▶ _TASK TO COMPLETE_
Lines outside the range are not wanted. Give again exactly the lines between the line holding "pair(body, (12.5, -7, 141), (9.3, 9, 7), turn=8)" and the line holding "ball(head, (0, -7.6, 183), (1.8, 1.9, 1.1))", inclusive, from the listing below.

▶ _EXERCISE DATA_
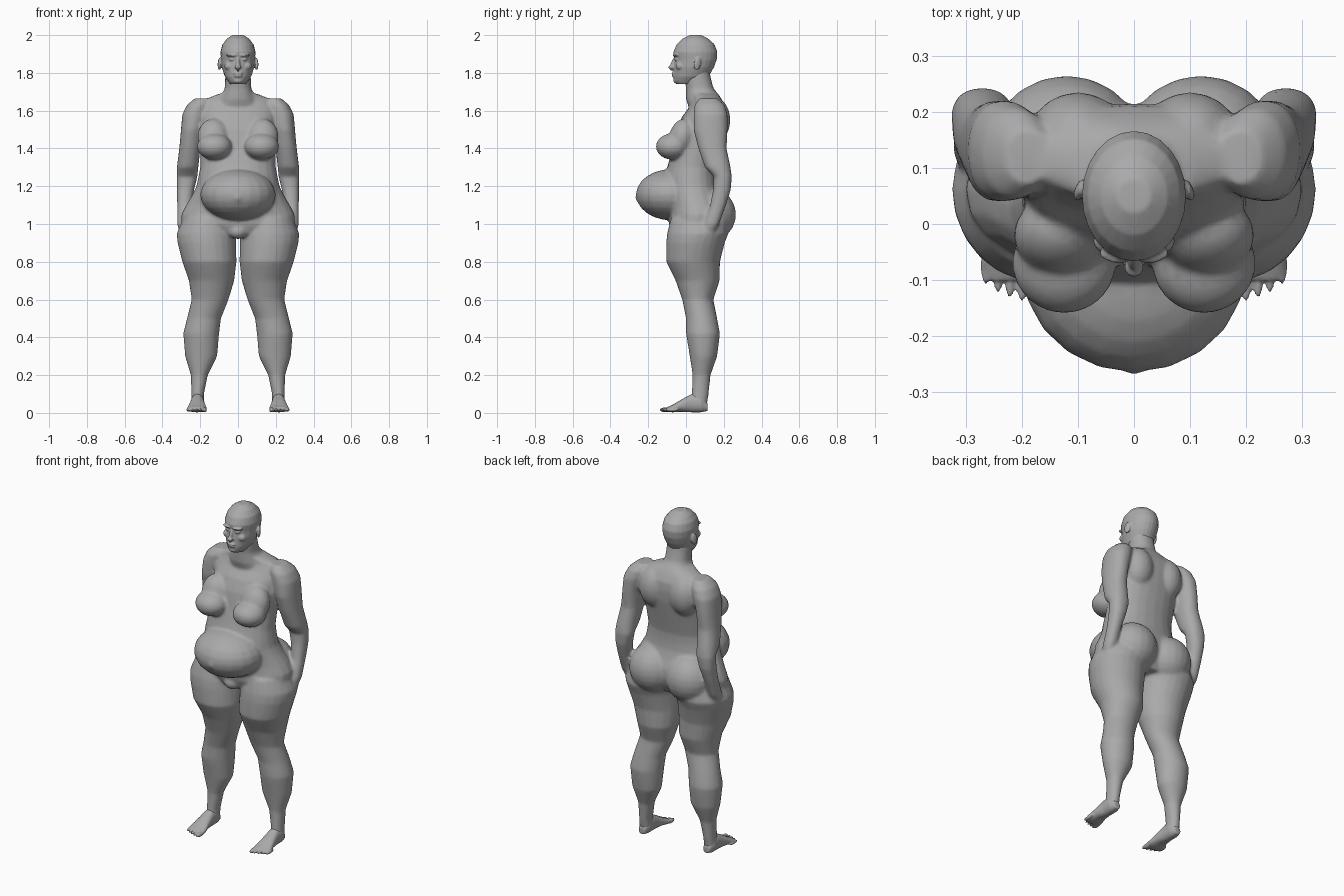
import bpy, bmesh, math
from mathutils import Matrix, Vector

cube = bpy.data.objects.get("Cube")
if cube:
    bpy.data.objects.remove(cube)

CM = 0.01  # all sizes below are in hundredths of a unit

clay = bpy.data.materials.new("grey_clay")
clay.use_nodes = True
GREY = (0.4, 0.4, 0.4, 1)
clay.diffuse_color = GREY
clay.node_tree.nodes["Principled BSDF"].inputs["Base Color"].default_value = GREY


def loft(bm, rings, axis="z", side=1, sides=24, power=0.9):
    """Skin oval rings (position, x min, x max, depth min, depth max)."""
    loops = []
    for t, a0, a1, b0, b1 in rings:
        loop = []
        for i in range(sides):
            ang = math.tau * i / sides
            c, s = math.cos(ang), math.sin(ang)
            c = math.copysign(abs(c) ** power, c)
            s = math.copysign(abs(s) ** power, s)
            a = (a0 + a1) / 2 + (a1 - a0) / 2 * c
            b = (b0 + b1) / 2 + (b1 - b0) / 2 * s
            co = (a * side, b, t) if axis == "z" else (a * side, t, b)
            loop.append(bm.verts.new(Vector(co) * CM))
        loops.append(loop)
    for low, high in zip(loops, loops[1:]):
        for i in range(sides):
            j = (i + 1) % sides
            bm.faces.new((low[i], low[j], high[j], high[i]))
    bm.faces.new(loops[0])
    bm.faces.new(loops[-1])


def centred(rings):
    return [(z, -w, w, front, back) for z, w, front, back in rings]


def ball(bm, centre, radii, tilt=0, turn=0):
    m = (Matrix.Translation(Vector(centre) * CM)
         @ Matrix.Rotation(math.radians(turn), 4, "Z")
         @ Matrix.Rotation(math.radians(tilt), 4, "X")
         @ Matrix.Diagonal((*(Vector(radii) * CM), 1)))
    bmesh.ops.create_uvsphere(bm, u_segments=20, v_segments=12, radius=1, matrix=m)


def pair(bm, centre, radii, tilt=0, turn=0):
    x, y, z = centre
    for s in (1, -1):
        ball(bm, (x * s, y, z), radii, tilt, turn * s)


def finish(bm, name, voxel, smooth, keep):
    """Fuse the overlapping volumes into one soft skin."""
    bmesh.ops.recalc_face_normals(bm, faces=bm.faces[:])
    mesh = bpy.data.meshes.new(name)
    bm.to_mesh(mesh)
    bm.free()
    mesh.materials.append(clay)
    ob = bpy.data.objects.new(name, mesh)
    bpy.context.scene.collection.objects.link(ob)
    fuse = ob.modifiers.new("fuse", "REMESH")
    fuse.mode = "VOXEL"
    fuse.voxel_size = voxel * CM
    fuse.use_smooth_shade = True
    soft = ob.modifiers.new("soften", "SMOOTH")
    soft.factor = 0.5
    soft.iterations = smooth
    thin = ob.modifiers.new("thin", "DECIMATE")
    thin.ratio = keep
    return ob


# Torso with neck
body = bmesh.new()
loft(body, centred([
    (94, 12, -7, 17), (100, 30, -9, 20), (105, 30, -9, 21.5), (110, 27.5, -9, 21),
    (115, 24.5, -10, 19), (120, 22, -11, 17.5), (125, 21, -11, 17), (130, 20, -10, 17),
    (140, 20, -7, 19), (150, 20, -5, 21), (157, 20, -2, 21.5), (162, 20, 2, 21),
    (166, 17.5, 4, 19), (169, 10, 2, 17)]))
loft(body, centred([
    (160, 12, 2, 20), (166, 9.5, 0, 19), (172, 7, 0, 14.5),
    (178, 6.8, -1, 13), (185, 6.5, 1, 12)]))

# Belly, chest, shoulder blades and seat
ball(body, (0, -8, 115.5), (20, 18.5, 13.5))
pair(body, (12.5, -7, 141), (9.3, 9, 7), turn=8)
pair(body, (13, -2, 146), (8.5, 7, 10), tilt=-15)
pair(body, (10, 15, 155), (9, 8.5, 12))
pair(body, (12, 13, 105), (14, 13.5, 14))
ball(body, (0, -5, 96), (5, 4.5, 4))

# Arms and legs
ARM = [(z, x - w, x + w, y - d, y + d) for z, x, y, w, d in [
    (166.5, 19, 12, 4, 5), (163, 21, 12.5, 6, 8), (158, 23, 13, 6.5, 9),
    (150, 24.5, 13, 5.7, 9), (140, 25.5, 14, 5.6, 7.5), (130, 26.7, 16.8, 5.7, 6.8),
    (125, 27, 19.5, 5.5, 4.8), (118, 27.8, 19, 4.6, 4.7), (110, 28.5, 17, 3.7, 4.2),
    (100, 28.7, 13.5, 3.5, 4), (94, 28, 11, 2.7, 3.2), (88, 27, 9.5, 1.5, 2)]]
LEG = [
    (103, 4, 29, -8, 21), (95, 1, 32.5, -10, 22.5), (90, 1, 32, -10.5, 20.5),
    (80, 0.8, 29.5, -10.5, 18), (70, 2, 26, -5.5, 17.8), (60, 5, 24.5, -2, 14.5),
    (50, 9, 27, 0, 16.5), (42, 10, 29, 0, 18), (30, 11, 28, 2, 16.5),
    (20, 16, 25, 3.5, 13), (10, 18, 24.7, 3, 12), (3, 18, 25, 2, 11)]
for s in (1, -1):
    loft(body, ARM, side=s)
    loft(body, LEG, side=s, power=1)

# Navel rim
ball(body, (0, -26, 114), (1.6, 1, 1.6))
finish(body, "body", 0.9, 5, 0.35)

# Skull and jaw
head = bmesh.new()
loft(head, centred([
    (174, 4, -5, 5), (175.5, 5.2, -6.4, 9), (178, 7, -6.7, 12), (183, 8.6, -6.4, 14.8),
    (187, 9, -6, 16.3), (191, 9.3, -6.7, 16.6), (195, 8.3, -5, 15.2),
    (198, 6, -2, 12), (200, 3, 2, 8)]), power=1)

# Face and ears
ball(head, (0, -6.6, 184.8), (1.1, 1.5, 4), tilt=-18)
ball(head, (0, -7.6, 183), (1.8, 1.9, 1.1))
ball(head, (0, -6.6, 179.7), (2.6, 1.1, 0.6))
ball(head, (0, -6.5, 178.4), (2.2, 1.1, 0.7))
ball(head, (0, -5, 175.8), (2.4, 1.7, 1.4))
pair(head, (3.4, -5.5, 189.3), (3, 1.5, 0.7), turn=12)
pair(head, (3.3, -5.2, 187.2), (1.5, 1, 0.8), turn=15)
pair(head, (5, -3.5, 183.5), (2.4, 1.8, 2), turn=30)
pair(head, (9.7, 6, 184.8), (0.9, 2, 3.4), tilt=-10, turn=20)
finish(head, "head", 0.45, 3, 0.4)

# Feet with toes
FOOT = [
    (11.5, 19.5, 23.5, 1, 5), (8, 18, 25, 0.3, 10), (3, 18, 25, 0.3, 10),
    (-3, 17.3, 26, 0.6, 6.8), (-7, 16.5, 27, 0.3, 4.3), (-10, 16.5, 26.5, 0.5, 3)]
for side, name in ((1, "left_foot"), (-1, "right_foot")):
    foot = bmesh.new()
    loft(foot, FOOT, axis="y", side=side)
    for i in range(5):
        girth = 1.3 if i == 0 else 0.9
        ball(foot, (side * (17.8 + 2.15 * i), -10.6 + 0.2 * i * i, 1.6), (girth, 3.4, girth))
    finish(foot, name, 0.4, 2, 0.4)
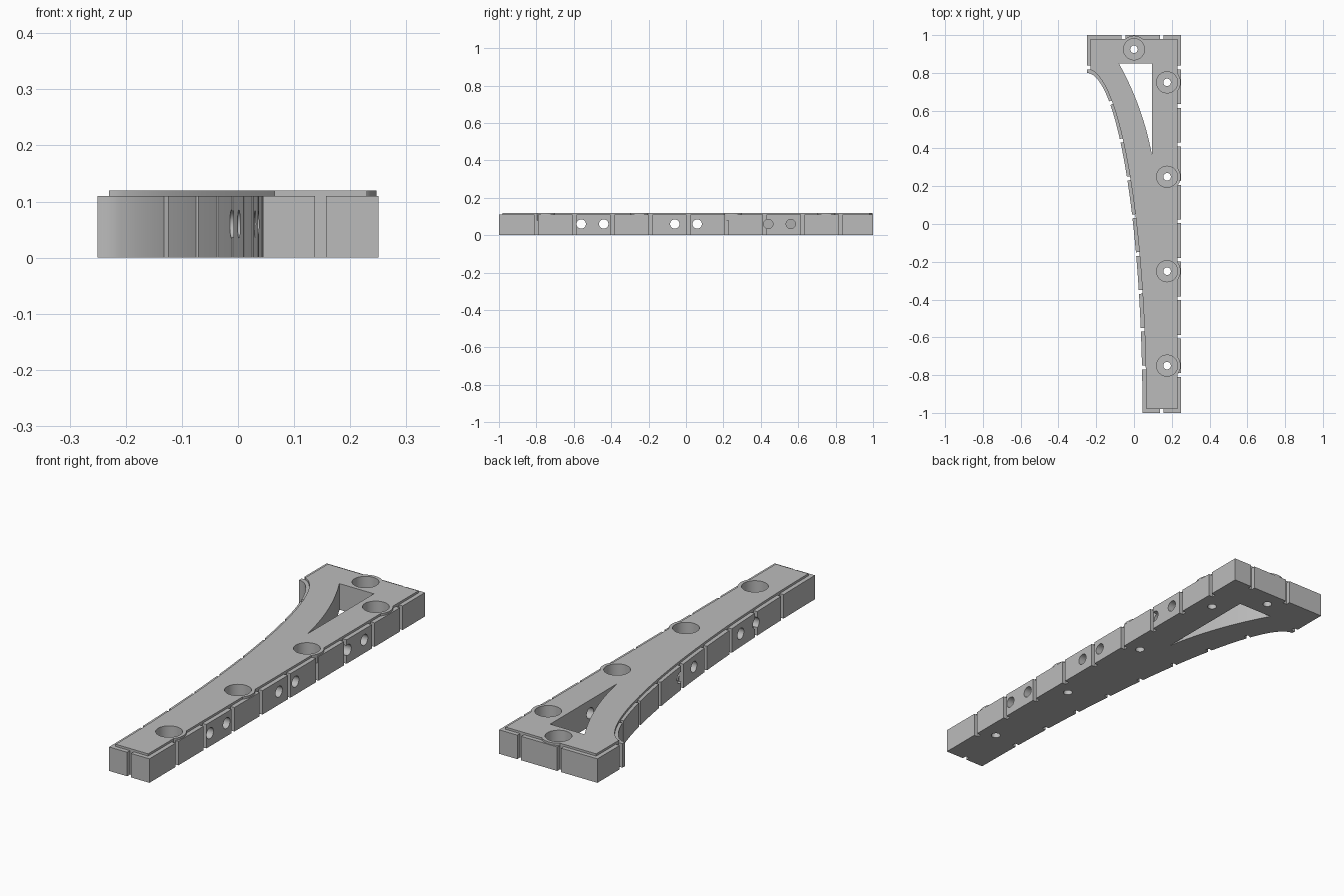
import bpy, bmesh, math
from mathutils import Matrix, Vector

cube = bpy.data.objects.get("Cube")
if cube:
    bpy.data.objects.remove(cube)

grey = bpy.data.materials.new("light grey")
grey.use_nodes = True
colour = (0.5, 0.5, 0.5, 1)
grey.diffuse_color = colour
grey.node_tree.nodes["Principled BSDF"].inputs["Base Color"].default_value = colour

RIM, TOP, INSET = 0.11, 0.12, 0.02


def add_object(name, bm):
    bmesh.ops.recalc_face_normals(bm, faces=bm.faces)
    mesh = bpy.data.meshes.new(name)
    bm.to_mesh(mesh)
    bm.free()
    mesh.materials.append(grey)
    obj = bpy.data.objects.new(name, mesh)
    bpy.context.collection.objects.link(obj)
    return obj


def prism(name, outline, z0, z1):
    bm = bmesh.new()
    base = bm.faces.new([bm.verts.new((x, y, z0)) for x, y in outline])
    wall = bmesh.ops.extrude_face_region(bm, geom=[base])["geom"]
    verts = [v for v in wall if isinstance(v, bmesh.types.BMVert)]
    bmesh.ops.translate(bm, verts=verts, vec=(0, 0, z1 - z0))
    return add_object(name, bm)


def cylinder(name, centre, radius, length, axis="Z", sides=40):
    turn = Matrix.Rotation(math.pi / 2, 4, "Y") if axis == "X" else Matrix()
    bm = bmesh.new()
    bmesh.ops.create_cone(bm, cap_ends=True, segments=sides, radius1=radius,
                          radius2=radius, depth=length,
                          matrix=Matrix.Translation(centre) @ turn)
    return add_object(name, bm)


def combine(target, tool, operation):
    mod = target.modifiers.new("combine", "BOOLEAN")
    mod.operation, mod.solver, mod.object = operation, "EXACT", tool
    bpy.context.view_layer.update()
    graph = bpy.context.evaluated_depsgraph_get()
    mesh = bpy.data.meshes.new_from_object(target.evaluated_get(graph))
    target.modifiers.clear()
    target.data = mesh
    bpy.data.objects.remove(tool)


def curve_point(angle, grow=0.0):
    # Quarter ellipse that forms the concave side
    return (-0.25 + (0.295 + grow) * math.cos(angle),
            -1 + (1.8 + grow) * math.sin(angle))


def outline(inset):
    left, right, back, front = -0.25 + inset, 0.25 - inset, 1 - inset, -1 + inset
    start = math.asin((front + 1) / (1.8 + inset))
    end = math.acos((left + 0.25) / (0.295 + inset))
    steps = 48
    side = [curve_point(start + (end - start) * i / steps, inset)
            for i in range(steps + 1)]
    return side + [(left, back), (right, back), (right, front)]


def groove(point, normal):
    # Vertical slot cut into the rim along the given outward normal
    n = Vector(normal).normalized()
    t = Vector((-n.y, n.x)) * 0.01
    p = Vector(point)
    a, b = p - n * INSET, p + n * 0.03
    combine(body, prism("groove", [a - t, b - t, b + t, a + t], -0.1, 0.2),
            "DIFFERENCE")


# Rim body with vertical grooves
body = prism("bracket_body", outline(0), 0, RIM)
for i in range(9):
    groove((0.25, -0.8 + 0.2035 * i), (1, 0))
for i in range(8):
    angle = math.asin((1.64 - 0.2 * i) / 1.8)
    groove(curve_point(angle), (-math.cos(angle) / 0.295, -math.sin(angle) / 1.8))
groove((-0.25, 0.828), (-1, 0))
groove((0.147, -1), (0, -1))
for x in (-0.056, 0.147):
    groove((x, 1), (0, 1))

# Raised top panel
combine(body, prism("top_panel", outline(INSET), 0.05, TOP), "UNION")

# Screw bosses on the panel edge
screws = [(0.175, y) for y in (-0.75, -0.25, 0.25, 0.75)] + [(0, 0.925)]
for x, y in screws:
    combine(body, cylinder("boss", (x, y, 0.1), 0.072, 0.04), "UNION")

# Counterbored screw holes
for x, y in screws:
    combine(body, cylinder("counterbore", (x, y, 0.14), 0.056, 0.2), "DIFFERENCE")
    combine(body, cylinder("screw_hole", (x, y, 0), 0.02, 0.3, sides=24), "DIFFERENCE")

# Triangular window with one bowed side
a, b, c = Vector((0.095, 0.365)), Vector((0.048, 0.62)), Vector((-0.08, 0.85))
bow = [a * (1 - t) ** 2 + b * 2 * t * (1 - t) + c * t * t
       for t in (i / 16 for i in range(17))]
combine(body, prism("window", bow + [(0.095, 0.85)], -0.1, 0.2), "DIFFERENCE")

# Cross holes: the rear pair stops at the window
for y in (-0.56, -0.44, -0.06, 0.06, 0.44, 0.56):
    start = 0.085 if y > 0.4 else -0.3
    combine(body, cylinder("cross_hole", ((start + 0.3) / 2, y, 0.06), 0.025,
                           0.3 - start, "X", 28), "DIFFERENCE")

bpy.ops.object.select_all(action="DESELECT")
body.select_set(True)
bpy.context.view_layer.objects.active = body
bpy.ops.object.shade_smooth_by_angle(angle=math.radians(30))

▶ _PROBLEM SOLUTION_
pair(body, (12.5, -7, 141), (9.3, 9, 7), turn=8)
pair(body, (13, -2, 146), (8.5, 7, 10), tilt=-15)
pair(body, (10, 15, 155), (9, 8.5, 12))
pair(body, (12, 13, 105), (14, 13.5, 14))
ball(body, (0, -5, 96), (5, 4.5, 4))

# Arms and legs
ARM = [(z, x - w, x + w, y - d, y + d) for z, x, y, w, d in [
    (166.5, 19, 12, 4, 5), (163, 21, 12.5, 6, 8), (158, 23, 13, 6.5, 9),
    (150, 24.5, 13, 5.7, 9), (140, 25.5, 14, 5.6, 7.5), (130, 26.7, 16.8, 5.7, 6.8),
    (125, 27, 19.5, 5.5, 4.8), (118, 27.8, 19, 4.6, 4.7), (110, 28.5, 17, 3.7, 4.2),
    (100, 28.7, 13.5, 3.5, 4), (94, 28, 11, 2.7, 3.2), (88, 27, 9.5, 1.5, 2)]]
LEG = [
    (103, 4, 29, -8, 21), (95, 1, 32.5, -10, 22.5), (90, 1, 32, -10.5, 20.5),
    (80, 0.8, 29.5, -10.5, 18), (70, 2, 26, -5.5, 17.8), (60, 5, 24.5, -2, 14.5),
    (50, 9, 27, 0, 16.5), (42, 10, 29, 0, 18), (30, 11, 28, 2, 16.5),
    (20, 16, 25, 3.5, 13), (10, 18, 24.7, 3, 12), (3, 18, 25, 2, 11)]
for s in (1, -1):
    loft(body, ARM, side=s)
    loft(body, LEG, side=s, power=1)

# Navel rim
ball(body, (0, -26, 114), (1.6, 1, 1.6))
finish(body, "body", 0.9, 5, 0.35)

# Skull and jaw
head = bmesh.new()
loft(head, centred([
    (174, 4, -5, 5), (175.5, 5.2, -6.4, 9), (178, 7, -6.7, 12), (183, 8.6, -6.4, 14.8),
    (187, 9, -6, 16.3), (191, 9.3, -6.7, 16.6), (195, 8.3, -5, 15.2),
    (198, 6, -2, 12), (200, 3, 2, 8)]), power=1)

# Face and ears
ball(head, (0, -6.6, 184.8), (1.1, 1.5, 4), tilt=-18)
ball(head, (0, -7.6, 183), (1.8, 1.9, 1.1))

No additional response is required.